═════ RECORDED INFORMATION
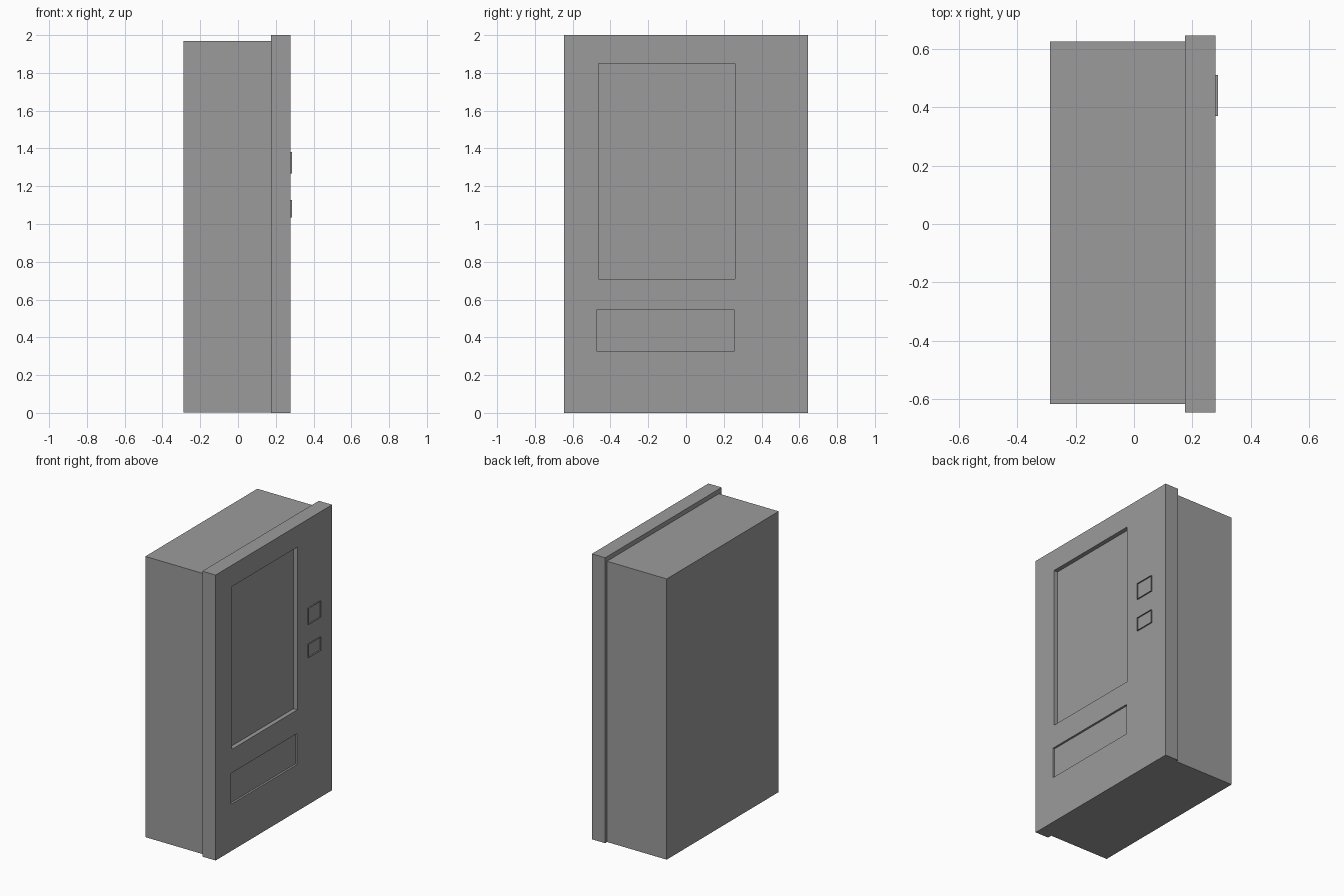
import bpy, bmesh

if "Cube" in bpy.data.objects:
    bpy.data.objects.remove(bpy.data.objects["Cube"])

FRONT = 0.278

grey = bpy.data.materials.new("dark_grey")
grey.diffuse_color = (0.33, 0.33, 0.33, 1)
grey.use_nodes = True
grey.node_tree.nodes["Principled BSDF"].inputs["Base Color"].default_value = grey.diffuse_color


def box(name, x, y, z, walls_only=False):
    """Axis-aligned box from (min, max) ranges; walls_only drops both x caps."""
    bm = bmesh.new()
    bmesh.ops.create_cube(bm, size=1)
    bm.normal_update()
    if walls_only:
        caps = [f for f in bm.faces if abs(f.normal.x) > 0.9]
        bmesh.ops.delete(bm, geom=caps, context='FACES_ONLY')
    for v in bm.verts:
        v.co = [r[0] if c < 0 else r[1] for c, r in zip(v.co, (x, y, z))]
    mesh = bpy.data.meshes.new(name)
    bm.to_mesh(mesh)
    bm.free()
    mesh.materials.append(grey)
    ob = bpy.data.objects.new(name, mesh)
    bpy.context.collection.objects.link(ob)
    return ob


def recess(target, name, depth, y, z):
    """Cut a shallow rectangular pocket into the front face of target."""
    cutter = box(name, (FRONT - depth, FRONT + 0.1), y, z)
    cutter.hide_render = True
    cutter.hide_set(True)
    mod = target.modifiers.new(name, 'BOOLEAN')
    mod.operation = 'DIFFERENCE'
    mod.solver = 'EXACT'
    mod.object = cutter


# Main cabinet behind the door
box("cabinet", (-0.288, 0.175), (-0.615, 0.625), (0.001, 1.968))

# Door panel with display window and delivery tray pockets
door = box("door", (0.175, FRONT), (-0.645, 0.645), (0, 2))
recess(door, "window_cutter", 0.03, (-0.464, 0.26), (0.71, 1.85))
recess(door, "tray_cutter", 0.014, (-0.473, 0.257), (0.328, 0.545))

# Payment panels: thin raised rims around the keypad and the coin slot
for name, z in (("keypad_rim", (1.267, 1.38)), ("coin_rim", (1.035, 1.128))):
    box(name, (FRONT, 0.287), (0.37, 0.51), z, walls_only=True)
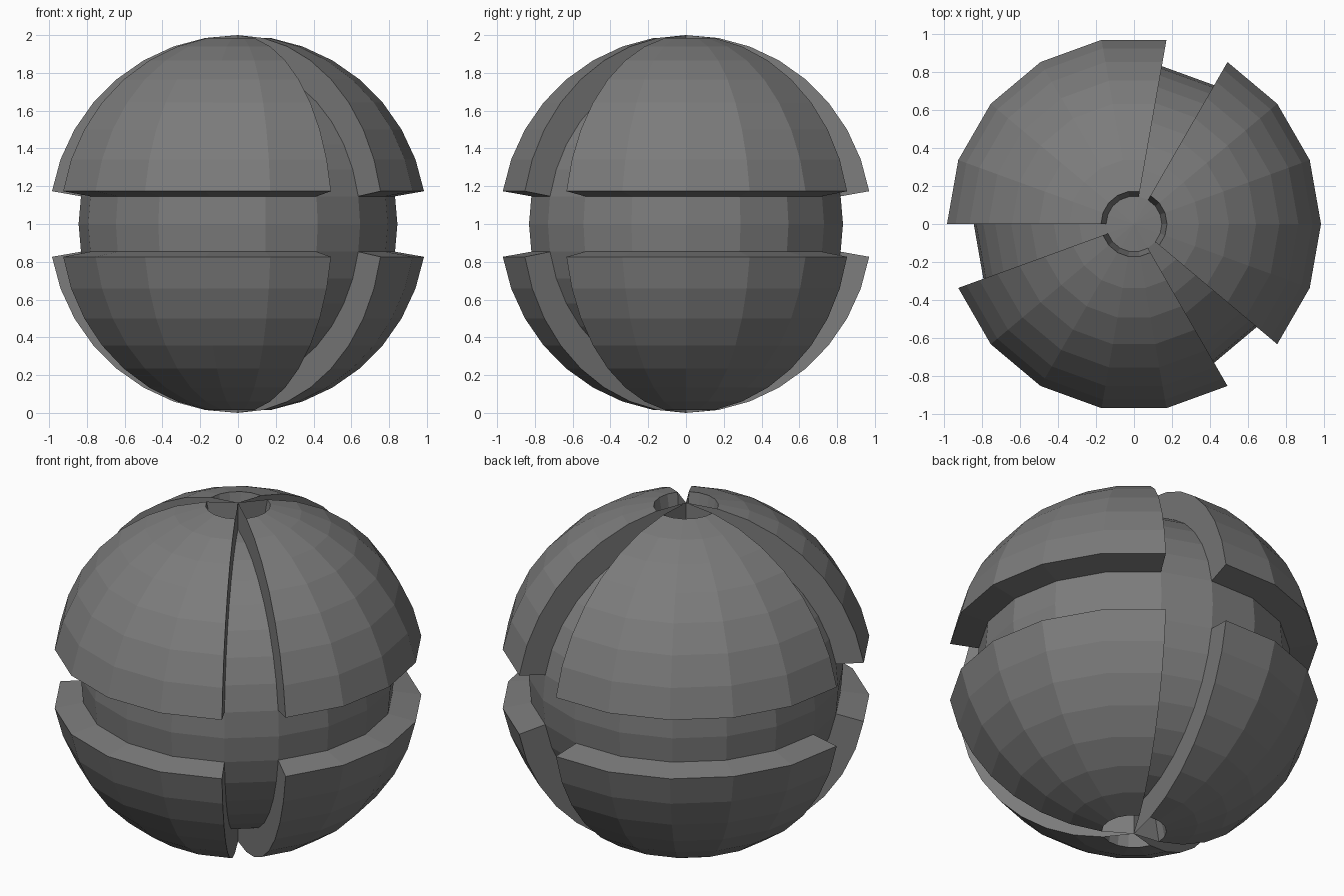
import bpy, bmesh
from math import sin, cos, radians

if "Cube" in bpy.data.objects:
    bpy.data.objects.remove(bpy.data.objects["Cube"])

R_OUT, R_IN = 1.0, 0.844
STEP_AZ, STEP_LAT = 20, 10

dark = bpy.data.materials.new("dark_grey")
dark.diffuse_color = (0.2, 0.2, 0.2, 1)
dark.use_nodes = True
dark.node_tree.nodes["Principled BSDF"].inputs["Base Color"].default_value = dark.diffuse_color


def pt(r, lat, az):
    a, b = radians(lat), radians(az)
    return (r * cos(a) * cos(b), r * cos(a) * sin(b), 1 + r * sin(a))


def finish(bm, name, fix_normals=True):
    bmesh.ops.remove_doubles(bm, verts=bm.verts, dist=1e-5)
    bmesh.ops.dissolve_degenerate(bm, edges=bm.edges, dist=1e-5)
    if fix_normals:
        bmesh.ops.recalc_face_normals(bm, faces=bm.faces)
    me = bpy.data.meshes.new(name)
    bm.to_mesh(me)
    bm.free()
    me.materials.append(dark)
    ob = bpy.data.objects.new(name, me)
    bpy.context.collection.objects.link(ob)
    return ob


def quad(bm, *pts):
    # collapse repeated pole points so caps become triangles
    out = []
    for p in pts:
        if all(sum((a - b) ** 2 for a, b in zip(p, q)) > 1e-10 for q in out):
            out.append(p)
    bm.faces.new([bm.verts.new(p) for p in out])


def patch(bm, r, lat0, lat1, az0, az1):
    for la in range(lat0, lat1, STEP_LAT):
        for az in range(az0, az1, STEP_AZ):
            la2, az2 = la + STEP_LAT, az + STEP_AZ
            quad(bm, pt(r, la, az), pt(r, la, az2), pt(r, la2, az2), pt(r, la2, az))


# Inner ball, visible in the grooves
bm = bmesh.new()
patch(bm, R_IN, -90, 90, 0, 360)
finish(bm, "inner_ball")

# Six raised shell panels: three per hemisphere, open at the poles
for half, (lat0, lat1) in {"upper": (10, 80), "lower": (-80, -10)}.items():
    for i, az0 in enumerate((80, 200, 320)):
        az1 = az0 + 100
        bm = bmesh.new()
        for r in (R_OUT, R_IN):
            patch(bm, r, lat0, lat1, az0, az1)
        for az in range(az0, az1, STEP_AZ):      # rims
            for la in (lat0, lat1):
                quad(bm, pt(R_OUT, la, az), pt(R_OUT, la, az + STEP_AZ),
                     pt(R_IN, la, az + STEP_AZ), pt(R_IN, la, az))
        for la in range(lat0, lat1, STEP_LAT):   # side walls
            for az in (az0, az1):
                quad(bm, pt(R_OUT, la, az), pt(R_OUT, la + STEP_LAT, az),
                     pt(R_IN, la + STEP_LAT, az), pt(R_IN, la, az))
        finish(bm, f"{half}_panel_{i + 1}")

# Thin fins carrying the panel side walls to the pole inside each polar hole
for half, s in (("upper", 1), ("lower", -1)):
    bm = bmesh.new()
    for az in (60, 80, 180, 200, 300, 320):
        quad(bm, pt(R_OUT, 80 * s, az), pt(R_OUT, 90 * s, az),
             pt(R_IN, 90 * s, az), pt(R_IN, 80 * s, az))
    finish(bm, f"{half}_pole_fins", False)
══════════
▶ **WHAT YOU NEED TO DO**
Write out all the entries again, word for word, and print no images.

▶ **RESPONSE FOR THIS EXERCISE**
import bpy, bmesh

if "Cube" in bpy.data.objects:
    bpy.data.objects.remove(bpy.data.objects["Cube"])

FRONT = 0.278

grey = bpy.data.materials.new("dark_grey")
grey.diffuse_color = (0.33, 0.33, 0.33, 1)
grey.use_nodes = True
grey.node_tree.nodes["Principled BSDF"].inputs["Base Color"].default_value = grey.diffuse_color


def box(name, x, y, z, walls_only=False):
    """Axis-aligned box from (min, max) ranges; walls_only drops both x caps."""
    bm = bmesh.new()
    bmesh.ops.create_cube(bm, size=1)
    bm.normal_update()
    if walls_only:
        caps = [f for f in bm.faces if abs(f.normal.x) > 0.9]
        bmesh.ops.delete(bm, geom=caps, context='FACES_ONLY')
    for v in bm.verts:
        v.co = [r[0] if c < 0 else r[1] for c, r in zip(v.co, (x, y, z))]
    mesh = bpy.data.meshes.new(name)
    bm.to_mesh(mesh)
    bm.free()
    mesh.materials.append(grey)
    ob = bpy.data.objects.new(name, mesh)
    bpy.context.collection.objects.link(ob)
    return ob


def recess(target, name, depth, y, z):
    """Cut a shallow rectangular pocket into the front face of target."""
    cutter = box(name, (FRONT - depth, FRONT + 0.1), y, z)
    cutter.hide_render = True
    cutter.hide_set(True)
    mod = target.modifiers.new(name, 'BOOLEAN')
    mod.operation = 'DIFFERENCE'
    mod.solver = 'EXACT'
    mod.object = cutter


# Main cabinet behind the door
box("cabinet", (-0.288, 0.175), (-0.615, 0.625), (0.001, 1.968))

# Door panel with display window and delivery tray pockets
door = box("door", (0.175, FRONT), (-0.645, 0.645), (0, 2))
recess(door, "window_cutter", 0.03, (-0.464, 0.26), (0.71, 1.85))
recess(door, "tray_cutter", 0.014, (-0.473, 0.257), (0.328, 0.545))

# Payment panels: thin raised rims around the keypad and the coin slot
for name, z in (("keypad_rim", (1.267, 1.38)), ("coin_rim", (1.035, 1.128))):
    box(name, (FRONT, 0.287), (0.37, 0.51), z, walls_only=True)
import bpy, bmesh
from math import sin, cos, radians

if "Cube" in bpy.data.objects:
    bpy.data.objects.remove(bpy.data.objects["Cube"])

R_OUT, R_IN = 1.0, 0.844
STEP_AZ, STEP_LAT = 20, 10

dark = bpy.data.materials.new("dark_grey")
dark.diffuse_color = (0.2, 0.2, 0.2, 1)
dark.use_nodes = True
dark.node_tree.nodes["Principled BSDF"].inputs["Base Color"].default_value = dark.diffuse_color


def pt(r, lat, az):
    a, b = radians(lat), radians(az)
    return (r * cos(a) * cos(b), r * cos(a) * sin(b), 1 + r * sin(a))


def finish(bm, name, fix_normals=True):
    bmesh.ops.remove_doubles(bm, verts=bm.verts, dist=1e-5)
    bmesh.ops.dissolve_degenerate(bm, edges=bm.edges, dist=1e-5)
    if fix_normals:
        bmesh.ops.recalc_face_normals(bm, faces=bm.faces)
    me = bpy.data.meshes.new(name)
    bm.to_mesh(me)
    bm.free()
    me.materials.append(dark)
    ob = bpy.data.objects.new(name, me)
    bpy.context.collection.objects.link(ob)
    return ob


def quad(bm, *pts):
    # collapse repeated pole points so caps become triangles
    out = []
    for p in pts:
        if all(sum((a - b) ** 2 for a, b in zip(p, q)) > 1e-10 for q in out):
            out.append(p)
    bm.faces.new([bm.verts.new(p) for p in out])


def patch(bm, r, lat0, lat1, az0, az1):
    for la in range(lat0, lat1, STEP_LAT):
        for az in range(az0, az1, STEP_AZ):
            la2, az2 = la + STEP_LAT, az + STEP_AZ
            quad(bm, pt(r, la, az), pt(r, la, az2), pt(r, la2, az2), pt(r, la2, az))


# Inner ball, visible in the grooves
bm = bmesh.new()
patch(bm, R_IN, -90, 90, 0, 360)
finish(bm, "inner_ball")

# Six raised shell panels: three per hemisphere, open at the poles
for half, (lat0, lat1) in {"upper": (10, 80), "lower": (-80, -10)}.items():
    for i, az0 in enumerate((80, 200, 320)):
        az1 = az0 + 100
        bm = bmesh.new()
        for r in (R_OUT, R_IN):
            patch(bm, r, lat0, lat1, az0, az1)
        for az in range(az0, az1, STEP_AZ):      # rims
            for la in (lat0, lat1):
                quad(bm, pt(R_OUT, la, az), pt(R_OUT, la, az + STEP_AZ),
                     pt(R_IN, la, az + STEP_AZ), pt(R_IN, la, az))
        for la in range(lat0, lat1, STEP_LAT):   # side walls
            for az in (az0, az1):
                quad(bm, pt(R_OUT, la, az), pt(R_OUT, la + STEP_LAT, az),
                     pt(R_IN, la + STEP_LAT, az), pt(R_IN, la, az))
        finish(bm, f"{half}_panel_{i + 1}")

# Thin fins carrying the panel side walls to the pole inside each polar hole
for half, s in (("upper", 1), ("lower", -1)):
    bm = bmesh.new()
    for az in (60, 80, 180, 200, 300, 320):
        quad(bm, pt(R_OUT, 80 * s, az), pt(R_OUT, 90 * s, az),
             pt(R_IN, 90 * s, az), pt(R_IN, 80 * s, az))
    finish(bm, f"{half}_pole_fins", False)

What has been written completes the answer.